The 100-milers started Friday morning
about 11 a.m. and finished Saturday, while the 50-milers went off at 6 a.m.
Saturday, the 32.5-milers at 8:30 a.m. Saturday and the 17.5-milers at 11 a.m.
Saturday. There were about 400 runners, 200 in the 32.5 miler.
The turnaround time of three weeks is
relatively short for Gehrke, who plans to run twice the distance at a higher
elevation in Colorado in July.
Gehrke is one of 120 accepted runners in
the Hard Rock 100-mile Endurance Run July 9 in the San Juan Mountains near
Silverton, Colo. Average elevation there is 11,186 feet.
He was going to do 100 miles in the
Bighorn Trail Run before learning he was accepted into the Hard Rock. So, he
elected to do 50 miles at Bighorn as a training run. Gehrke said he’s done about
15 100-milers since starting ultra-marathons in 1995.
One year, he did four 100-milers. "I run
for fun. I run because I love running in the mountains," said Gehrke, who runs
every day and tries to do a long run of eight to 25 miles on the weekend for his
"Really, it’s not that big of a deal to
run 100 miles," he added. "Through experience you learn what works. So much of
it is mental because, after 50 miles, you’re always hurting. Some of the best
thinking I’ve ever done has been in the mountains on long trail runs. You do a
lot of contemplation."
It wasn’t surprising to the others that
Nancy Higgins did so well in her first ultra-marathon, Gehrke said. "She is a
strong runner," he said.
Higgins has run a half-marathon on
pavement and 20 miles on trails, but she had never gone 32.5 miles before. In
the Bighorn, she said, "I found my pace and stayed with it, and found it worked
real well for me.
"It was amazing. I felt a tremendous sense
of accomplishment. It’s a different mentality than road racing—you’re out there
by yourself, and you have to have the confidence level to be out in the
elements, in the woods, by yourself. But the other runners are very supportive
of each other, too."
She recovered fairly well and quickly from
the challenging test. Her training consisted of three 12-mile trail runs a week,
reaching a point where she did 45 to 50 miles when the weather cleared this
spring. Plus, Higgins teaches three to five spin classes each week, and water
Higgins said, "I never hit that wall
during the race, and I think that has a lot to do with how you recover
afterwards.

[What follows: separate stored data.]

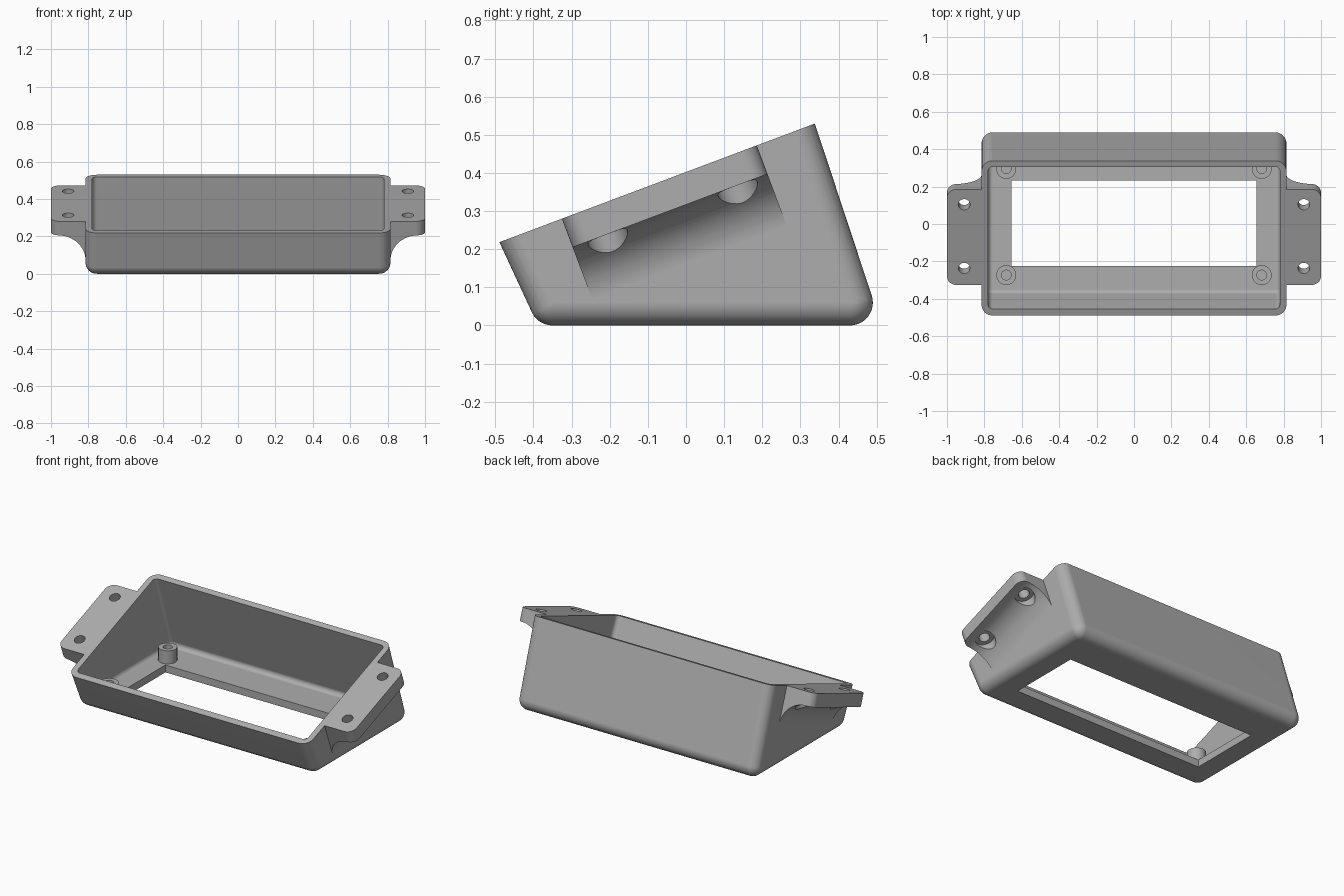
import bpy, bmesh, math
from mathutils import Matrix, Vector

if "Cube" in bpy.data.objects:
    bpy.data.objects.remove(bpy.data.objects["Cube"])

grey = bpy.data.materials.new("plain_grey")
grey.diffuse_color = (0.42, 0.42, 0.42, 1)
grey.use_nodes = True
grey.node_tree.nodes["Principled BSDF"].inputs["Base Color"].default_value = grey.diffuse_color

# Sloped frame of the open top: local x = across, y = up the slope, z = normal
TILT = Matrix.Translation((0, -0.07, 0.376)) @ Matrix.Rotation(math.atan(0.376), 4, 'X')
FLOOR = 0.045


def to_object(name, bm, matrix=Matrix()):
    bmesh.ops.transform(bm, matrix=matrix, verts=bm.verts)
    bmesh.ops.recalc_face_normals(bm, faces=bm.faces)
    me = bpy.data.meshes.new(name)
    bm.to_mesh(me)
    bm.free()
    ob = bpy.data.objects.new(name, me)
    bpy.context.collection.objects.link(ob)
    me.materials.append(grey)
    return ob


def box(name, lo, hi, matrix=Matrix(), round_z=0):
    bm = bmesh.new()
    bmesh.ops.create_cube(bm, size=1)
    lo, hi = Vector(lo), Vector(hi)
    for v in bm.verts:
        v.co = [l + (c + 0.5) * (h - l) for l, h, c in zip(lo, hi, v.co)]
    if round_z:
        edges = [e for e in bm.edges
                 if abs(e.verts[0].co.z - e.verts[1].co.z) > 0.01]
        bmesh.ops.bevel(bm, geom=edges, offset=round_z, segments=10,
                        profile=0.5, affect='EDGES')
    return to_object(name, bm, matrix)


def cylinder(name, x, y, z0, z1, r, matrix=Matrix()):
    bm = bmesh.new()
    bmesh.ops.create_cone(bm, cap_ends=True, segments=40, radius1=r, radius2=r,
                          depth=z1 - z0,
                          matrix=Matrix.Translation((x, y, (z0 + z1) / 2)))
    return to_object(name, bm, matrix)


def rounded_tub(name, r, lift):
    """Hull of spheres: leaning walls with every edge rounded."""
    bm = bmesh.new()
    for x in (-0.755, 0.755):
        for y, dy, dz, t in ((-0.35, -0.42, 0.907, 0.5), (0.43, -0.314, 0.949, 0.62)):
            for k, up in ((0, lift), (t, 0)):
                bmesh.ops.create_uvsphere(
                    bm, u_segments=40, v_segments=20, radius=r,
                    matrix=Matrix.Translation((x, y + k * dy, 0.06 + up + k * dz)))
    # keep only the outer hull
    pts = [v.co.copy() for v in bm.verts]
    bm.free()
    bm = bmesh.new()
    for p in pts:
        bm.verts.new(p)
    res = bmesh.ops.convex_hull(bm, input=bm.verts)
    junk = {g for g in res["geom_interior"] + res["geom_unused"]
            if isinstance(g, bmesh.types.BMVert)}
    bmesh.ops.delete(bm, geom=list(junk), context='VERTS')
    bmesh.ops.dissolve_limit(bm, angle_limit=math.radians(0.3),
                             verts=bm.verts, edges=bm.edges)
    return to_object(name, bm)


def combine(target, tool, op):
    m = target.modifiers.new("bool", 'BOOLEAN')
    m.operation, m.solver, m.object = op, 'EXACT', tool
    bpy.context.view_layer.objects.active = target
    bpy.ops.object.modifier_apply(modifier=m.name)
    bpy.data.objects.remove(tool)


def ear(side):
    """Mounting ear: slab with a concave fillet down to the side wall."""
    t, r = 0.08, 0.145
    prof = [(0.79, 0.05), (1.0, 0.05), (1.0, -t)]
    for i in range(17):
        a = math.pi / 2 * i / 16
        prof.append((0.815 + r - r * math.sin(a), -t - r + r * math.cos(a)))
    prof.append((0.79, -t - r))
    bm = bmesh.new()
    f = bm.faces.new([bm.verts.new((side * x, -0.273, z)) for x, z in prof])
    ext = bmesh.ops.extrude_face_region(bm, geom=[f])
    bmesh.ops.translate(bm, vec=(0, 0.546, 0),
                        verts=[g for g in ext["geom"] if isinstance(g, bmesh.types.BMVert)])
    ob = to_object("mounting_ear", bm, TILT)
    xs = sorted((side * 0.6, side * 1.0))
    # rounded outer corners
    combine(ob, box("corner_tool", (xs[0], -0.273, -0.5), (xs[1], 0.273, 0.3),
                    TILT, 0.05), 'INTERSECT')
    return ob


# Outer shell with both ears, trimmed along the sloped top
case = rounded_tub("sloped_case", 0.06, 0)
for s in (-1, 1):
    combine(case, ear(s), 'UNION')
combine(case, box("top_trim", (-2, -2, 0), (2, 2, 2), TILT), 'DIFFERENCE')

# Cavity and floor window
combine(case, rounded_tub("cavity", 0.025, FLOOR - 0.035), 'DIFFERENCE')
combine(case, box("window", (-0.655, -0.225, -0.1), (0.655, 0.232, 0.1)), 'DIFFERENCE')

for s in (-1, 1):
    # Screw holes and counterbores in the ears
    for u in (-0.182, 0.182):
        combine(case, cylinder("hole", s * 0.908, u + 0.004, -0.3, 0.1, 0.031, TILT), 'DIFFERENCE')
        combine(case, cylinder("bore", s * 0.908, u + 0.004, -0.4, -0.075, 0.055, TILT), 'DIFFERENCE')
    # Screw bosses on the floor
    for y in (-0.273, 0.295):
        combine(case, cylinder("boss", s * 0.683, y, FLOOR - 0.02, FLOOR + 0.08, 0.053), 'UNION')
        combine(case, cylinder("boss_hole", s * 0.683, y, FLOOR + 0.005, 0.3, 0.026), 'DIFFERENCE')

# Smooth shading with crisp edges
bpy.ops.object.select_all(action='DESELECT')
case.select_set(True)
bpy.context.view_layer.objects.active = case
bpy.ops.object.shade_smooth_by_angle(angle=math.radians(25))
wn = case.modifiers.new("even_shading", 'WEIGHTED_NORMAL')
wn.keep_sharp = True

I was just a little tired for a couple of days."
She added, "I can’t wait to do another one
and actually look forward to doing a 50-miler by the end of the year." Higgins

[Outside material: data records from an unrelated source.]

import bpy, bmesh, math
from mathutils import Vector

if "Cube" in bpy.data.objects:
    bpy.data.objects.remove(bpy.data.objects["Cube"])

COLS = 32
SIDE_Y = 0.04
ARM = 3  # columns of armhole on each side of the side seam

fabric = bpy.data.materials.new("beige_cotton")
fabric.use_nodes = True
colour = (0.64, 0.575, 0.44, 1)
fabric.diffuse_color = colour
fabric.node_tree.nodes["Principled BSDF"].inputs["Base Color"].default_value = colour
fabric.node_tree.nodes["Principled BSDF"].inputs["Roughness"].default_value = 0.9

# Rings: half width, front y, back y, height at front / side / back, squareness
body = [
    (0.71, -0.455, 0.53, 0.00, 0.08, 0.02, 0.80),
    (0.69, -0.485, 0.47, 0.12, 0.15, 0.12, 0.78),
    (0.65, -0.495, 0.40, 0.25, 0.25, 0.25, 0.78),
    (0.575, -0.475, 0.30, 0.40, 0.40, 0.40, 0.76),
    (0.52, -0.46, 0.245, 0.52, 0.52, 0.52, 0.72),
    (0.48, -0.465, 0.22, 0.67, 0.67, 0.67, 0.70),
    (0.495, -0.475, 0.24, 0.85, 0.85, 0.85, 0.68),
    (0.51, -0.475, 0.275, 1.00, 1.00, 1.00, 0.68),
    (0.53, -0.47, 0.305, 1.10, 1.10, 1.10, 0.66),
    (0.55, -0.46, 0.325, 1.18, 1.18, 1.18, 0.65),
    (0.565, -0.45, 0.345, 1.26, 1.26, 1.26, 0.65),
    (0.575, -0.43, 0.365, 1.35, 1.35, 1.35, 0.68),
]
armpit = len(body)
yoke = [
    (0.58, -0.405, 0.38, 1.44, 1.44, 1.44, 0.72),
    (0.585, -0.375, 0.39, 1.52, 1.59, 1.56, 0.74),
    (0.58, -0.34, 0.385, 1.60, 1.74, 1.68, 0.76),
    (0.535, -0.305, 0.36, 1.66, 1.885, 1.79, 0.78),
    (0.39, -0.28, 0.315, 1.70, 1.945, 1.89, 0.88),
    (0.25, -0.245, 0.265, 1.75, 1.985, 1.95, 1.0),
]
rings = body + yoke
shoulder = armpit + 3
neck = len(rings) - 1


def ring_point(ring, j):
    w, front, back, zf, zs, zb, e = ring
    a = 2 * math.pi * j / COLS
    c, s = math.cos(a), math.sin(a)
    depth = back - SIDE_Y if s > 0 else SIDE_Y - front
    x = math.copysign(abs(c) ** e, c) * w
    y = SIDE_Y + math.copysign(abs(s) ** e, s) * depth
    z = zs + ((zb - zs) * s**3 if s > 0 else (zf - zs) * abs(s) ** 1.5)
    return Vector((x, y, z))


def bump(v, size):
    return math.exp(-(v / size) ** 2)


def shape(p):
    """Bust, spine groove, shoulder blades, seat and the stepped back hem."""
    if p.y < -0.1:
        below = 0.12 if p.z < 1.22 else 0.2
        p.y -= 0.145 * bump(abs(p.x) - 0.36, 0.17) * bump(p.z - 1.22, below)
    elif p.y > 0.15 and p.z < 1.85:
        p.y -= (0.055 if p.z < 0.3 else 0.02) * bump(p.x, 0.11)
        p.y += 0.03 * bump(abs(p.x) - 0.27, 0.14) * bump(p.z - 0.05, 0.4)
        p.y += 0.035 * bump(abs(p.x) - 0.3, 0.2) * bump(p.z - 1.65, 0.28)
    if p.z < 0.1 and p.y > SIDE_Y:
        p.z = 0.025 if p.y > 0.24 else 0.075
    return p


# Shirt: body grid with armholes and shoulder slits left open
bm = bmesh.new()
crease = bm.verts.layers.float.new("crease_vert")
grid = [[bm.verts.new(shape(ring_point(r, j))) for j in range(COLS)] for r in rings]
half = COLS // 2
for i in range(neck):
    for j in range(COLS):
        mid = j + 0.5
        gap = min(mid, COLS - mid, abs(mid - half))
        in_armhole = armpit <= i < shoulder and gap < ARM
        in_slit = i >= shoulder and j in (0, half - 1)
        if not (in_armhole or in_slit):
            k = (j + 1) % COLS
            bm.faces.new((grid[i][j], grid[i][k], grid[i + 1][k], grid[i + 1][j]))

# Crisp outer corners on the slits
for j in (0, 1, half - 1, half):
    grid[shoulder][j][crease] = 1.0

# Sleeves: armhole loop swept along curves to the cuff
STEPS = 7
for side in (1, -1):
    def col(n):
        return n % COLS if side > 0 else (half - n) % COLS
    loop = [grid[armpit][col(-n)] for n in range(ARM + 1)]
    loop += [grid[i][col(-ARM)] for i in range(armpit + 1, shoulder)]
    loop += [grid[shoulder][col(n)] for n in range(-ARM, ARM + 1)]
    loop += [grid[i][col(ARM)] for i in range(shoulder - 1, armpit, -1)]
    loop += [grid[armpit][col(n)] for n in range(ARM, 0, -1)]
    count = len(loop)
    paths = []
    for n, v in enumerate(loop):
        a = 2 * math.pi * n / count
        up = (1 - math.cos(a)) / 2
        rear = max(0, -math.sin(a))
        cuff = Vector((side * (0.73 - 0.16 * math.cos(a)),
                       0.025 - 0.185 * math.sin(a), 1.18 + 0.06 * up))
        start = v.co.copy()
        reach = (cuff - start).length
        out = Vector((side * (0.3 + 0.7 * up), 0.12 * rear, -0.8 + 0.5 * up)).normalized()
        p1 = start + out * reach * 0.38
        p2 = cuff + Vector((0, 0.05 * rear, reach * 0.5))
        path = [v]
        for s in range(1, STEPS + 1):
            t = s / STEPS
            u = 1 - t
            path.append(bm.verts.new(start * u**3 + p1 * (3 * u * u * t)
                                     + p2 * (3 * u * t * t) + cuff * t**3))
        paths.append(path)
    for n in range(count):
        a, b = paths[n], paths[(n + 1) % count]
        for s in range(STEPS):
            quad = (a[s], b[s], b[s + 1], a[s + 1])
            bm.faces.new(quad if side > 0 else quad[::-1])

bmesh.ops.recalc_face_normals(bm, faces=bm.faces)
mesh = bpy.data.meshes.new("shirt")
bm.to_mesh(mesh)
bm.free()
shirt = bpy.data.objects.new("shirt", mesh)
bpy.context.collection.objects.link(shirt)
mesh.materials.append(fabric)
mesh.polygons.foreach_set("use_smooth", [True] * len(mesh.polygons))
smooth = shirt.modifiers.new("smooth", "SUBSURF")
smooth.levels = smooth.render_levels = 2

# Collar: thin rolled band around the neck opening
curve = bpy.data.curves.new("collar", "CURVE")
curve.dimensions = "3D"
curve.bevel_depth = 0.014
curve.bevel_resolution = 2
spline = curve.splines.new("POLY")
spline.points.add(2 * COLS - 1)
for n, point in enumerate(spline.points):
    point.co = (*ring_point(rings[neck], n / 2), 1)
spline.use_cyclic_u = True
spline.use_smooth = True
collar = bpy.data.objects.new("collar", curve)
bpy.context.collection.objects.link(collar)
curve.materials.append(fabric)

next plans to do the 16.5-mile Elephant’s Perch Backcountry Run on Saturday,
July 17—and possibly another 50k ultra in August.

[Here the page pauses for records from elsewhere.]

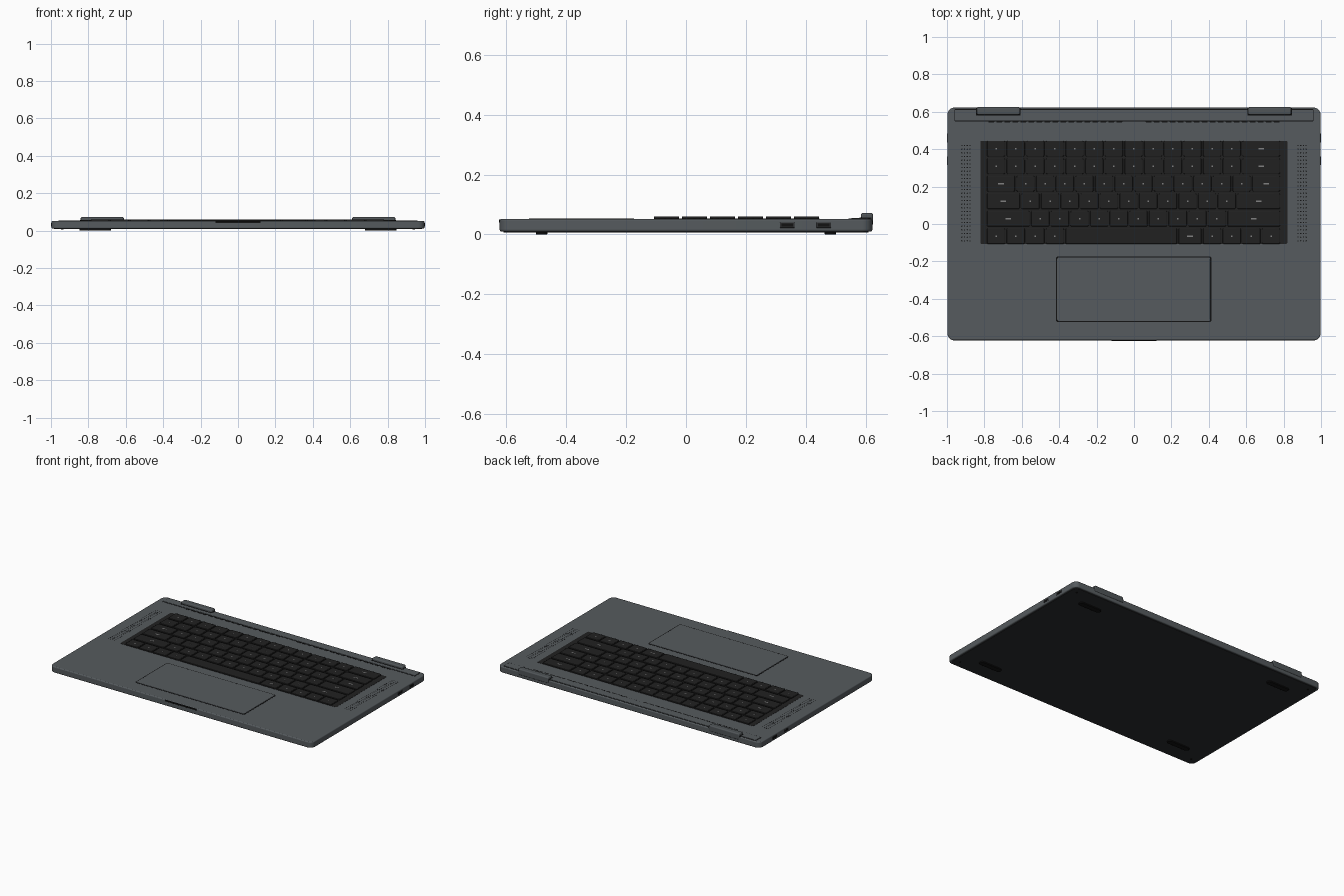
import bpy, bmesh, math

cube = bpy.data.objects.get("Cube")
if cube:
    bpy.data.objects.remove(cube, do_unlink=True)


def material(name, r, g, b):
    mat = bpy.data.materials.new(name)
    mat.use_nodes = True
    mat.diffuse_color = (r, g, b, 1)
    mat.node_tree.nodes["Principled BSDF"].inputs["Base Color"].default_value = (r, g, b, 1)
    return mat


GREY = material("metal grey", 0.092, 0.104, 0.112)
HINGE = material("hinge grey", 0.08, 0.09, 0.097)
UNDER = material("underside charcoal", 0.025, 0.026, 0.028)
KEY = material("key black", 0.015, 0.015, 0.015)
BLACK = material("opening black", 0.006, 0.006, 0.006)
MARK = material("legend grey", 0.22, 0.22, 0.22)


def outline(x0, x1, y0, y1, r, steps):
    """Rounded rectangle, counter-clockwise."""
    if r == 0:
        return [(x0, y0), (x1, y0), (x1, y1), (x0, y1)]
    pts = []
    corners = [(x1 - r, y1 - r), (x0 + r, y1 - r), (x0 + r, y0 + r), (x1 - r, y0 + r)]
    for i, (cx, cy) in enumerate(corners):
        for s in range(steps + 1):
            a = (i + s / steps) * math.pi / 2
            pts.append((cx + r * math.cos(a), cy + r * math.sin(a)))
    return pts


def slabs(name, rects, z0, z1, mat, r=0.0, bevel=0.0, steps=4, segments=2):
    """One object made of upright rounded slabs, one for each (x0, x1, y0, y1)."""
    bm = bmesh.new()
    for rect in rects:
        pts = outline(*rect, r, steps)
        low = [bm.verts.new((x, y, z0)) for x, y in pts]
        high = [bm.verts.new((x, y, z1)) for x, y in pts]
        bm.faces.new(high)
        bm.faces.new(low[::-1])
        for i in range(len(pts)):
            j = (i + 1) % len(pts)
            bm.faces.new((low[i], low[j], high[j], high[i]))
    mesh = bpy.data.meshes.new(name)
    bm.to_mesh(mesh)
    bm.free()
    mesh.materials.append(mat)
    obj = bpy.data.objects.new(name, mesh)
    bpy.context.collection.objects.link(obj)
    if bevel:
        mod = obj.modifiers.new("soft edges", "BEVEL")
        mod.width = bevel
        mod.segments = segments
        mod.limit_method = "ANGLE"
        mod.angle_limit = math.radians(50)
    bpy.ops.object.select_all(action="DESELECT")
    obj.select_set(True)
    bpy.context.view_layer.objects.active = obj
    bpy.ops.object.shade_smooth_by_angle(angle=math.radians(35))
    return obj


def centred(points, w, h):
    return [(x - w / 2, x + w / 2, y - h / 2, y + h / 2) for x, y in points]


def both_sides(rects):
    return rects + [(-x1, -x0, y0, y1) for x0, x1, y0, y1 in rects]


TOP = 0.052

# Case and underside
slabs("case", [(-0.997, 0.997, -0.622, 0.622)], 0.01, TOP, GREY, r=0.035, bevel=0.006, steps=8, segments=3)
slabs("bottom_cover", [(-0.985, 0.985, -0.61, 0.61)], 0.007, 0.02, UNDER, r=0.03, bevel=0.002, steps=8)
corners = [(sx, sy) for sx in (-1, 1) for sy in (-1, 1)]
slabs("rubber_feet", centred([(0.763 * a, 0.482 * b) for a, b in corners], 0.17, 0.038),
      0, 0.012, BLACK, r=0.018, bevel=0.002, steps=6)
slabs("bottom_screws", centred([(0.94 * a, 0.565 * b) for a, b in corners], 0.014, 0.014),
      0.006, 0.012, BLACK, r=0.0069)

# Keyboard panel and keys
slabs("keyboard_panel", [(-0.822, 0.82, -0.107, 0.445)], 0.04, TOP + 0.001, KEY, r=0.008)
UNIT, PITCH, LEFT, GAP = 0.105, 0.0935, -0.79, 0.008
rows = [
    [1] * 4 + [5.75, 1.25] + [1] * 4,
    [2.25] + [1] * 10 + [2.75],
    [1.75] + [1] * 11 + [2.25],
    [1.5] + [1] * 12 + [1.5],
    [1] * 13 + [2],
    [1] * 13 + [2],
]
keys, marks = [], []
for i, widths in enumerate(rows):
    x, y = LEFT, -0.065 + i * PITCH
    for w in widths:
        end = x + w * UNIT
        keys.append((x + GAP / 2, end - GAP / 2, y - 0.042, y + 0.042))
        if w < 5:
            length = 0.008 if w == 1 else 0.03
            marks += centred([((x + end) / 2, y)], length, 0.007)
        x = end
slabs("keys", keys, TOP, 0.06, KEY, r=0.008, bevel=0.0025, steps=3)
slabs("key_marks", marks, 0.0595, 0.0603, MARK)

# Trackpad with dark seam
slabs("trackpad_seam", [(-0.418, 0.414, -0.525, -0.173)], 0.045, TOP + 0.0008, BLACK, r=0.012)
slabs("trackpad", [(-0.412, 0.408, -0.519, -0.179)], 0.045, TOP + 0.002, GREY, r=0.009, bevel=0.0008)

# Speaker holes on both sides of the keyboard
holes = [(0.877 + 0.0145 * c, -0.09 + 0.0196 * k) for c in range(4) for k in range(27)]
slabs("speaker_holes", both_sides(centred(holes, 0.007, 0.007)), 0.05, TOP + 0.0006, BLACK, r=0.0034, steps=2)

# Rear strip, vents and hinges
slabs("rear_strip_seam", [(-0.96, 0.96, 0.549, 0.614)], 0.045, TOP + 0.0008, BLACK, r=0.004)
slabs("rear_strip", [(-0.957, 0.957, 0.553, 0.61)], 0.045, TOP + 0.003, GREY, r=0.003, bevel=0.001)
vents = [(0.078 + 0.0428 * k, 0.547) for k in range(17)]
slabs("vent_slots", both_sides(centred(vents, 0.032, 0.009)), 0.045, TOP + 0.0015, BLACK, r=0.004, steps=2)
slabs("hinge_seams", both_sides([(0.606, 0.845, 0.58, 0.62)]), 0.045, TOP + 0.004, BLACK)
slabs("hinges", both_sides([(0.61, 0.841, 0.584, 0.625)]), 0.03, 0.072, HINGE, bevel=0.007, segments=3)

# Front opening notch and side ports
slabs("front_notch", [(-0.12, 0.12, -0.6245, -0.61)], 0.04, 0.0505, BLACK, bevel=0.001)
ports = [(0.98, 0.9985, y - 0.024, y + 0.024) for y in (0.338, 0.46)]
slabs("port_rims", both_sides(ports), 0.022, 0.040, UNDER, bevel=0.001)
sockets = [(0.98, 1.0, y - 0.019, y + 0.019) for y in (0.338, 0.46)]
slabs("port_openings", both_sides(sockets), 0.026, 0.036, BLACK)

For appliance repairman Joe Yelda, the
32.5-mile race was quite an increase in distance from his previous longest
runs—half-marathons in Boise and Montana last year.
"I was definitely one of the old timers in
the race," said Yelda, who has been running for 11 years and did his first
10-mile Elephant’s Perch Backcountry Run six years ago, at 50.
"Some of the elevation gains were from
4,800 to 8,400 feet. Hills were so steep at some points that all you could do
was walk up. The downhills were so muddy from the rain the day before that you
slid down. I had to walk the last two miles but I managed to run across the
finish line," said Yelda.
Yelda found it impossible to concentrate
on the concept of running 32.5 miles, so he focused on running from aid station
to aid station. Completing the test was quite an accomplishment, he said. "I was
on a high for two or three days after. You just can’t believe you finished," he
Yelda said he wants to do another 50k in
the fall, after he finishes the Elephant’s Perch 16.5-miler in July.
Plenty of ultras are in Gehrke’s future,
too. He is race director and course designer of the Cascade Crest 100-mile Aug.
28-29 in Washington State. He did his first ultra, the Pacific Crest Trail
70-mile fundraising trail run, back in 1995 in that area.
He thinks staging an ultra-marathon in the
Wood River Valley is a natural. "You have to remember that the average age of an
ultra-marathoner is over 40," he said. "And there are some incredible athletes
in the valley."
Gehrke’s dream course would be from the
Lost River Range through the Pioneer Mountains. Logistically, however, he said
it might be easier to run a 100-kilometer (62.2-mile) route from Fairfield to
Hailey through the Smoky Mountain chain.